In the case of the Eagle Valley location, it was crucial that the team get technology up and running that could provide protection for these priceless artifacts as soon as possible. With a history of sporadic flooding in the area, water damage could happen at any time. Neither Marmot nor the library itself could risk more time going by without proper visibility and security. To prevent catastrophic damage, the team deployed MT water leak detection sensors to monitor for future flooding and ultimately protect the irreplaceable items, as well as the library’s network infrastructure. The cloud-managed water leak detection sensor is programmed to send immediate SMS, email, or push notification alerts if water leakage in the space is detected, giving both the library and the Marmot team ample peace of mind.
The addition of the end-to-end Meraki solution, including the MT sensors, which only took about an hour to install, has given the Marmot Library Network team the comfort of having visibility into each library location without having to physically travel to and from each. This visibility allows for full and seamless management of branch networks within one intuitive dashboard, not only improving the experience for library patrons but for the Marmot team as well. Their small IT team can now operate more efficiently and productively without needing to add more staffing, which could have increased the budget by up to $1M in payroll alone. The new sense of visibility is also greatly appreciated by the Eagle Valley Library team, who can now rest easy knowing these irreplaceable pieces of history are protected and looked after by the careful eye of the MT sensor.
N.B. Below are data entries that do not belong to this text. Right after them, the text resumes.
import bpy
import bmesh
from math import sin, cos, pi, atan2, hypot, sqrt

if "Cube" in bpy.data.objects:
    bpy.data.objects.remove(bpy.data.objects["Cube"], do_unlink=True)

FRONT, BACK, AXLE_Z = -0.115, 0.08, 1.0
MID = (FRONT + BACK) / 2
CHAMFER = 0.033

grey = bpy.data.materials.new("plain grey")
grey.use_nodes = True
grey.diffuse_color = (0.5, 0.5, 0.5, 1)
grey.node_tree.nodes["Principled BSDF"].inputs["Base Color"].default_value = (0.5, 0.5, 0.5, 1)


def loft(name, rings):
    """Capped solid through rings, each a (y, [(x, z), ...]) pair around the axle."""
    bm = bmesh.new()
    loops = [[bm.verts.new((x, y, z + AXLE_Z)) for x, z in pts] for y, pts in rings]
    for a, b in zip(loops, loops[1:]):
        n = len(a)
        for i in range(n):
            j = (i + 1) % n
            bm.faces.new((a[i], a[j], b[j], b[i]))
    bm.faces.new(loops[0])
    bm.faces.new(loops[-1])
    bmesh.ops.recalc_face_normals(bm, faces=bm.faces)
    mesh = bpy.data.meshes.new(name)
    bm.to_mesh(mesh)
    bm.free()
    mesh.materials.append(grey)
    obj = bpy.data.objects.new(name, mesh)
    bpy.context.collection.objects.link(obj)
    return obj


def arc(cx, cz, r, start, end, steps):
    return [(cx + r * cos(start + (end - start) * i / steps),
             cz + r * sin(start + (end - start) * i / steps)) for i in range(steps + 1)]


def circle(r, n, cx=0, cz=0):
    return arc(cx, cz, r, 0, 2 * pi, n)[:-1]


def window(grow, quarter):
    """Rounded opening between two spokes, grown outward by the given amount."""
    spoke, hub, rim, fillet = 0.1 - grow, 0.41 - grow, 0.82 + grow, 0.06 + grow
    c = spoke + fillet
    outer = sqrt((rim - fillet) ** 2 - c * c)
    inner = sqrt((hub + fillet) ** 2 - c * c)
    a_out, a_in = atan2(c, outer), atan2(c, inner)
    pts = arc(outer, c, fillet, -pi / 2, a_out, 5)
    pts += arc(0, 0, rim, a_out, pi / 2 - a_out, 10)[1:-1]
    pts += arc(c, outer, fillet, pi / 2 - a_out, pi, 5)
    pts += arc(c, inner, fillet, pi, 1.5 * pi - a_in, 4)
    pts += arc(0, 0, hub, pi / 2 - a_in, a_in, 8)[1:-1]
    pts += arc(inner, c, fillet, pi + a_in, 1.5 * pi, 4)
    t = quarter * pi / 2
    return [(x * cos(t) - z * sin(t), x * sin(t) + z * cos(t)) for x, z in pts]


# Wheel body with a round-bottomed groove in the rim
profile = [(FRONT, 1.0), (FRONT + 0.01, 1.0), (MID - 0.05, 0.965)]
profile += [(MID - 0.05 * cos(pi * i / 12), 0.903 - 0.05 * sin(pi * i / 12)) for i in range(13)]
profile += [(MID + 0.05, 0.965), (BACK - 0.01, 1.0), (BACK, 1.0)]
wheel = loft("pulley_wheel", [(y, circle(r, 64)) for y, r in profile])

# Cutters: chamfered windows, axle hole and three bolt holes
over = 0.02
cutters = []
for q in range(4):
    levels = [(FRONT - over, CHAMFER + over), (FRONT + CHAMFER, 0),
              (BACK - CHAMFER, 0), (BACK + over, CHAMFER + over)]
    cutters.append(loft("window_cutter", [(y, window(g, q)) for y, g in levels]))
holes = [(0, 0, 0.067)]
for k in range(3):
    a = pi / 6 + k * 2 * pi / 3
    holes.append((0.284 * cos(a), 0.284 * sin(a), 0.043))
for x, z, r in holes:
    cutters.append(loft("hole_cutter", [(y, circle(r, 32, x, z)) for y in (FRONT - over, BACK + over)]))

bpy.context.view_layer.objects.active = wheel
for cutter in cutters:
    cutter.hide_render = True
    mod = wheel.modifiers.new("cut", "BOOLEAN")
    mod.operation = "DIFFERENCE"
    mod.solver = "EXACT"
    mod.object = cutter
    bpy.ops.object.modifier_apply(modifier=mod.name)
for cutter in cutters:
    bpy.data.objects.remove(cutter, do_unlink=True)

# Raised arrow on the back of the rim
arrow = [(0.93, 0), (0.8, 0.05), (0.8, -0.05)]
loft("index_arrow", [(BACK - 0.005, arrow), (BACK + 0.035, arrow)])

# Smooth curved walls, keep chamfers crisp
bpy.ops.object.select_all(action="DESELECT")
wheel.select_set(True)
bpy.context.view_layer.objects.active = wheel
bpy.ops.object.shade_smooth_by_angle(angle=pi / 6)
While the library has not experienced a flood since the sensor deployment, the Marmot team ran a test that, in their words, went “beautifully.” Jason Stow, Systems Administrator at Marmot Library Network, specifically called out the SMS alert feature as “invaluable, especially when a flood is happening, to get the message out to as many people as possible in case somebody is not available.” Looking to the future, the Marmot Library Network team is eager to expand their Meraki deployment in other library locations and their central hub as well, allowing for increased security and visibility, and resulting in less headache for this lean team of six.